At 4.30 am on the 29th May the sun rose and burnt a continuous groove in the sunshine recording card until a cloud passed over the garden at 6.50pm.
The following day, Saturday 30th was perfect; continuous sunshine from 4.30am until 7.20pm with a maximum temperature of 24.9oc. The 31st saw two clouds pass over and a lower maximum temperature of 18.9oc. Ah; summer at last.
Tucked behind the Orchid house is a clump of Scilla peruviana. Large strap leaves fall flaccidly about the base of the sturdy flower stems. Found in the Mediterranean region, Europe to Africa. This sheltered east facing border provides the winter protection these bulbs need.
The flower buds are conical on developing, opening from the outer circumference of the raceme first. Prior to opening bracts are seen pointed above the tight mass of unopened buds.
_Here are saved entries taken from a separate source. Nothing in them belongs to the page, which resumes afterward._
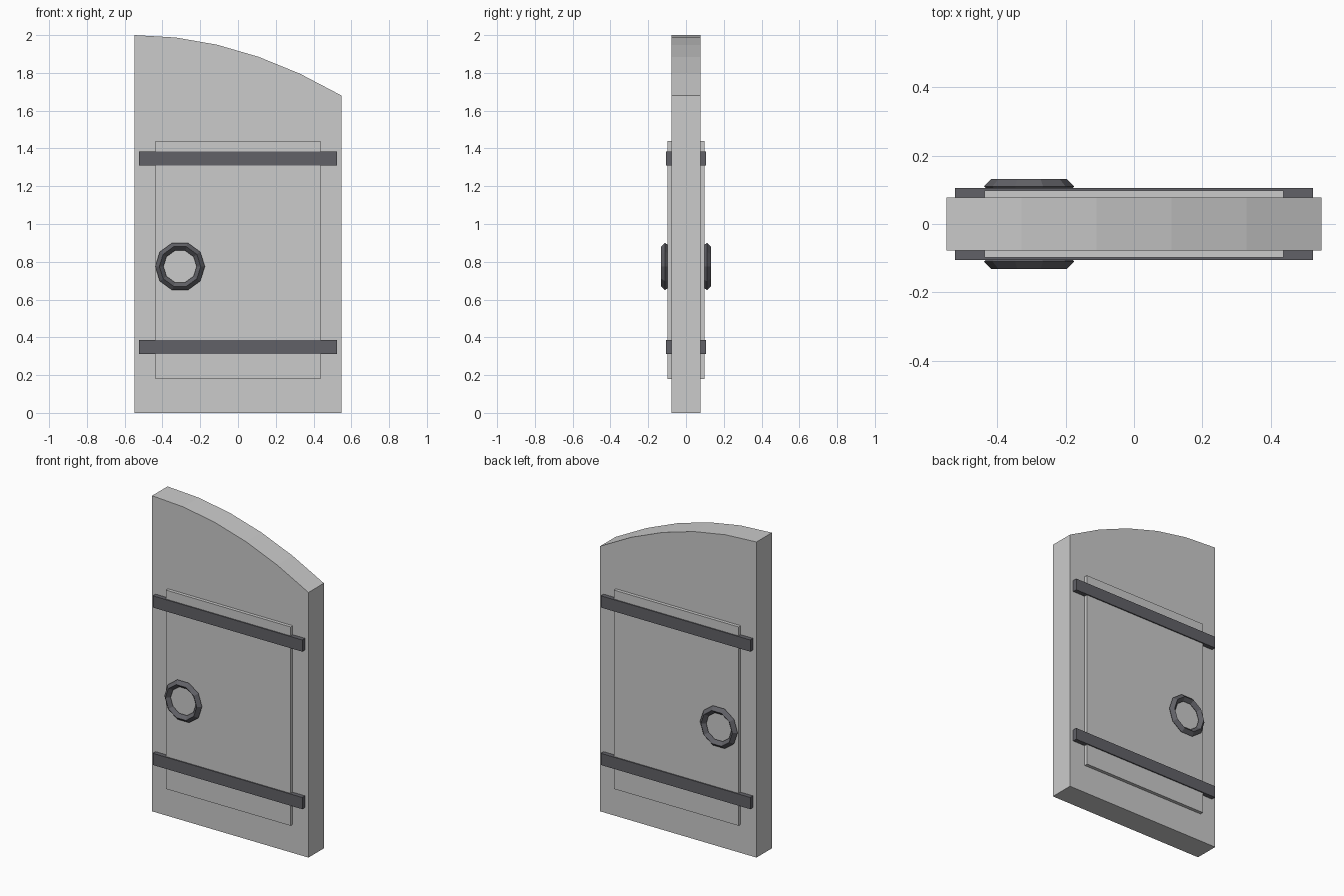
import bpy, bmesh, math

if "Cube" in bpy.data.objects:
    bpy.data.objects.remove(bpy.data.objects["Cube"])

iron = bpy.data.materials.new("dark_iron")
iron.diffuse_color = (0.12, 0.12, 0.135, 1)
iron.use_nodes = True
iron.node_tree.nodes["Principled BSDF"].inputs["Base Color"].default_value = iron.diffuse_color


def box(name, x, y, z, mat=None):
    """Box from (min, max) ranges on each axis."""
    bpy.ops.mesh.primitive_cube_add(
        size=1, location=[(a + b) / 2 for a, b in (x, y, z)])
    ob = bpy.context.object
    ob.name = name
    ob.scale = [b - a for a, b in (x, y, z)]
    bpy.ops.object.transform_apply(location=False, rotation=False, scale=True)
    if mat:
        ob.data.materials.append(mat)
    return ob


# Door leaf: half-arch outline extruded through the thickness
W, T, STEPS = 0.548, 0.077, 5
outline = [(-W, 0), (W, 0)]
for i in range(STEPS, -1, -1):
    t = i / STEPS
    outline.append((-W + 2 * W * t, 2.0 - 0.32 * t * t))
bm = bmesh.new()
face = bm.faces.new([bm.verts.new((x, -T, z)) for x, z in outline])
ext = bmesh.ops.extrude_face_region(bm, geom=[face])
bmesh.ops.translate(bm, vec=(0, 2 * T, 0),
                    verts=[g for g in ext["geom"] if isinstance(g, bmesh.types.BMVert)])
bmesh.ops.recalc_face_normals(bm, faces=bm.faces)
mesh = bpy.data.meshes.new("door_leaf")
bm.to_mesh(mesh)
bm.free()
bpy.context.collection.objects.link(bpy.data.objects.new("door_leaf", mesh))

# Panel, straps and ring handle on both faces
for side, s in (("front", -1), ("back", 1)):
    def depth(a, b):
        return sorted((s * a, s * b))

    box(f"{side}_panel", (-0.437, 0.437), depth(0.07, 0.098), (0.18, 1.44))
    for level, z in (("lower", 0.348), ("upper", 1.346)):
        box(f"{side}_{level}_strap", (-0.524, 0.524), depth(0.075, 0.105),
            (z - 0.037, z + 0.037), iron)
    bpy.ops.mesh.primitive_torus_add(
        major_segments=10, minor_segments=4, major_radius=0.11,
        minor_radius=0.022, location=(-0.307, s * 0.11, 0.775),
        rotation=(math.pi / 2, 0, 0))
    ring = bpy.context.object
    ring.name = f"{side}_ring_handle"
    ring.data.materials.append(iron)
These persist on the pedicels, becoming papery in appearance, light green in colour.
The individual flowers are a deep bright blue composed of six flattened yet shapely blue filaments topped with yellow anthers. The central stigma is a pyramidal shape also blue in colour.